OK, let’s start with some good news: the pandemic is over. Upwards of 80% of adults in the US have gotten at least one shot of the miraculous vaccines developed in record time. Omicron has come and mostly gone. Sporting events are back along with live music. Schools are in session and business is booming in many sectors. Sure, we’re going to have to deal with the Covid virus indefinitely but the worst of it is behind us and hopefully we’ve learned some things along the way that will serve us well in the future.
But, just when it’s safe to resume normal life, the aftershocks of the lockdowns are causing tremendous disruption in the supply chain. One of the worst ones, and one which has affected anyone in the envelope or printing industry is the shortage of paper. When an envelope company is told they can’t get #9 or #10 envelopes, it’s like the local ice cream store running out of chocolate and vanilla!
Beginning around September of 2021 and continuing through this writing in February of 2022, the shortage of paper has been wreaking havoc in printing, mailing and envelope markets. I’ve heard various reasons given but the most sensible ones revolve around the lockdowns and the effect they had on depressing demand in the economy. As a result, many key personnel lost their jobs and when the economy started heating up again, the supply couldn’t keep up with the renewed demand. This affected not only factory workers in paper mills but also truck drivers and many others employed in companies that make seal gum, corrugated cartons, poly window patch material and more.
The enormous increase in government spending, especially the trillions spent at the Federal level resulted in an inflationary spiral which has caused increases in not just paper, but pretty much all other materials involved in the manufacturing process as well as transportation which is coping with much higher gas and diesel prices.

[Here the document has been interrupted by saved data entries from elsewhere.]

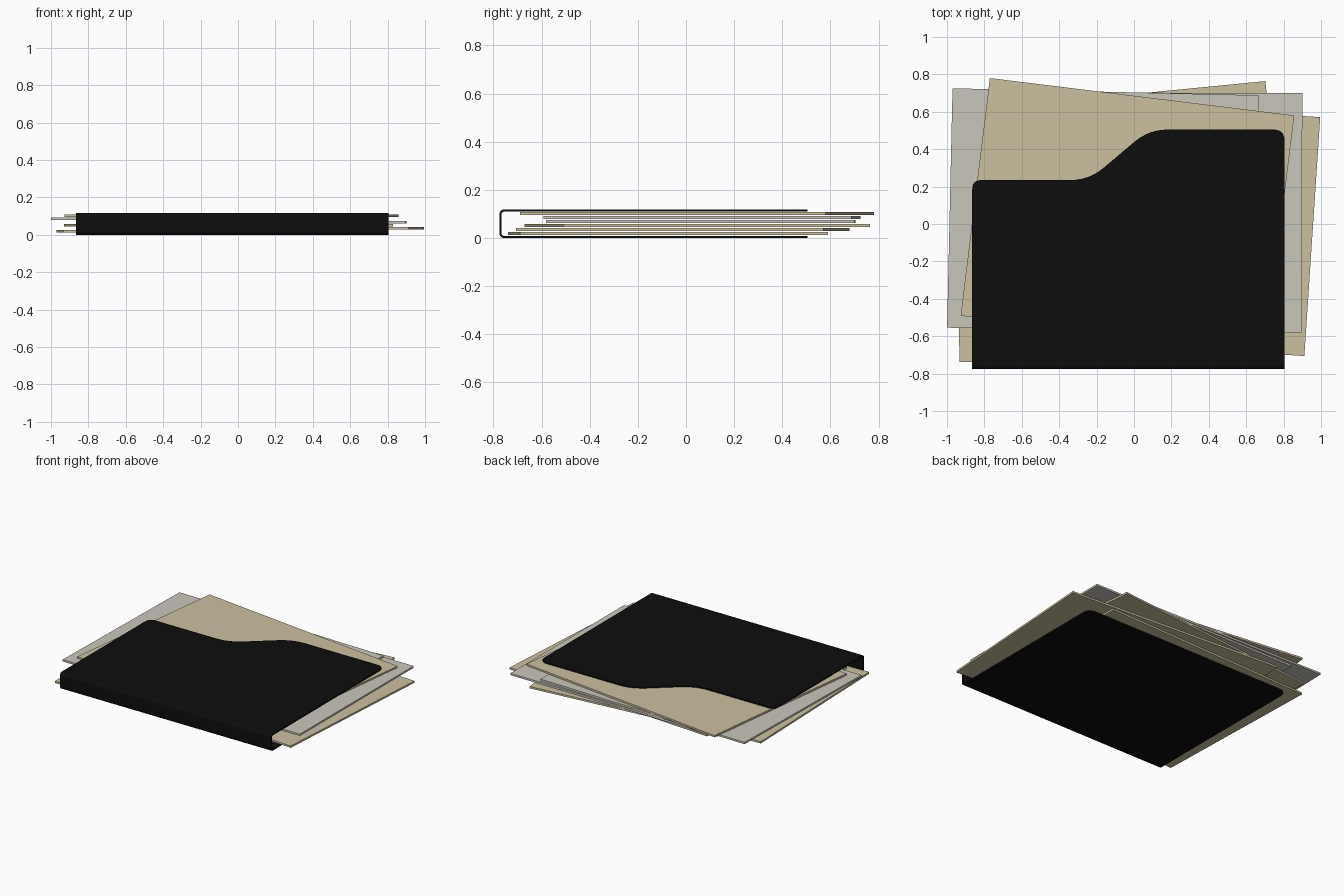
import bpy, bmesh, math
from mathutils import Vector

cube = bpy.data.objects.get("Cube")
if cube:
    bpy.data.objects.remove(cube, do_unlink=True)


def material(name, rgb):
    m = bpy.data.materials.new(name)
    m.use_nodes = True
    m.diffuse_color = (*rgb, 1)
    m.node_tree.nodes["Principled BSDF"].inputs["Base Color"].default_value = (*rgb, 1)
    return m


black = material("black card", (0.004, 0.004, 0.004))
tan = material("tan paper", (0.6, 0.53, 0.35))
grey = material("grey paper", (0.59, 0.565, 0.495))


def extrude(name, points, direction, mat):
    """Solid made by sweeping a closed outline along a direction."""
    bm = bmesh.new()
    face = bm.faces.new([bm.verts.new(p) for p in points])
    swept = bmesh.ops.extrude_face_region(bm, geom=[face])["geom"]
    bmesh.ops.translate(bm, vec=direction,
                        verts=[v for v in swept if isinstance(v, bmesh.types.BMVert)])
    bmesh.ops.recalc_face_normals(bm, faces=bm.faces)
    mesh = bpy.data.meshes.new(name)
    bm.to_mesh(mesh)
    bm.free()
    mesh.materials.append(mat)
    obj = bpy.data.objects.new(name, mesh)
    bpy.context.collection.objects.link(obj)
    return obj


def rounded(corners, steps=6):
    """Outline whose (x, y, cut) corners are replaced by smooth bends."""
    out = []
    for i, (x, y, cut) in enumerate(corners):
        p = Vector((x, y))
        if cut == 0:
            out.append(p)
            continue
        a = p + (Vector(corners[i - 1][:2]) - p).normalized() * cut
        b = p + (Vector(corners[(i + 1) % len(corners)][:2]) - p).normalized() * cut
        for k in range(steps + 1):
            t = k / steps
            out.append(a * (1 - t) ** 2 + p * 2 * t * (1 - t) + b * t * t)
    return out


# Folder dimensions
left, right, front, back = -0.865, 0.805, -0.775, 0.505
height, card, bend = 0.118, 0.009, 0.018
hinge = front + bend


def cover(name, corners, z):
    outline = [(p.x, p.y, z) for p in rounded(corners)]
    return extrude(name, outline, (0, 0, card), black)


# Full back cover below, stepped tab cover above
cover("bottom_cover", [(left, hinge, 0), (right, hinge, 0),
                       (right, back, 0.06), (left, back, 0.06)], 0)
cover("top_cover", [(left, hinge, 0), (right, hinge, 0), (right, back, 0.06),
                    (0.08, back, 0.1), (-0.24, 0.235, 0.1), (left, 0.235, 0.05)],
      height - card)


# Spine with rounded folds, joining both covers
def fold(radius):
    arc = []
    for zc, start in ((bend, 270), (height - bend, 180)):
        for k in range(7):
            a = math.radians(start - k * 15)
            arc.append((left, hinge + radius * math.cos(a), zc + radius * math.sin(a)))
    return arc


spine = extrude("spine", fold(bend) + fold(bend - card)[::-1], (right - left, 0, 0), black)
bpy.context.view_layer.objects.active = spine
spine.select_set(True)
bpy.ops.object.shade_smooth_by_angle(angle=math.radians(30))

# Loose sheets from bottom to top: centre x, centre y, turn in degrees, paper
sheets = [(-0.131, -0.075, 1.7, tan), (0.135, -0.013, -3.8, tan),
          (-0.051, 0.047, 5.6, tan), (0.078, 0.062, -0.2, grey),
          (-0.165, 0.067, -1.3, grey), (-0.035, 0.045, -7, tan)]
w, d = 0.82, 0.64
for i, (x, y, turn, paper) in enumerate(sheets):
    sheet = extrude(f"sheet_{i + 1}", [(-w, -d, 0), (w, -d, 0), (w, d, 0), (-w, d, 0)],
                    (0, 0, 0.013), paper)
    sheet.location = (x, y, 0.0125 + i * 0.0165)
    sheet.rotation_euler.z = math.radians(turn)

Suppliers of paper, envelopes and printing are all scrambling to cope with these developments. Most of the business owners I speak with are saying they are very busy – a good thing for sure – but having to deal with the supply chain issues makes every day a greater challenge to say the least. At Elite, we have reluctantly begun turning down some of the opportunities for new business we get daily because we simply don’t have the capacity and stock. Many other companies, some that we deal with, are doing the same. This just creates further logjams in the market which may well set back the eventual return to normalcy that we all hope for.
What things might look like at the end of 2022 is hard to tell. My gut says that because lead times are already so stretched out (some companies we deal with are quoting September/October deliveries for jobs coming in now), it’s going to be a long time before plants have the capacity to start replenishing the stock pipelines unless, of course, they add to capacity and hire new staff. But even if they do, it will take some time to ramp things up to the point where basic commodities are readily available.
And another wildcard for the future is the effect that significantly higher paper prices will have on demand. Direct mail currently has an advantage over digital marketing communication because, as studies repeatedly show, it generates a greater return on investment despite its higher costs. But that’s based on current pricing levels. The price of paper has increased significantly in the past year. What’s the tipping point when those added costs which must be passed along to customers in the form of higher prices make direct mail uncompetitive? Will paper prices start to decline a bit once a market equilibrium is reached? Or will inflation raise the prices of the alternatives to mail to a point where the price relationship between the two is relatively the same?
I’d love to hear your thoughts on these important topics. In the meantime, buckle up!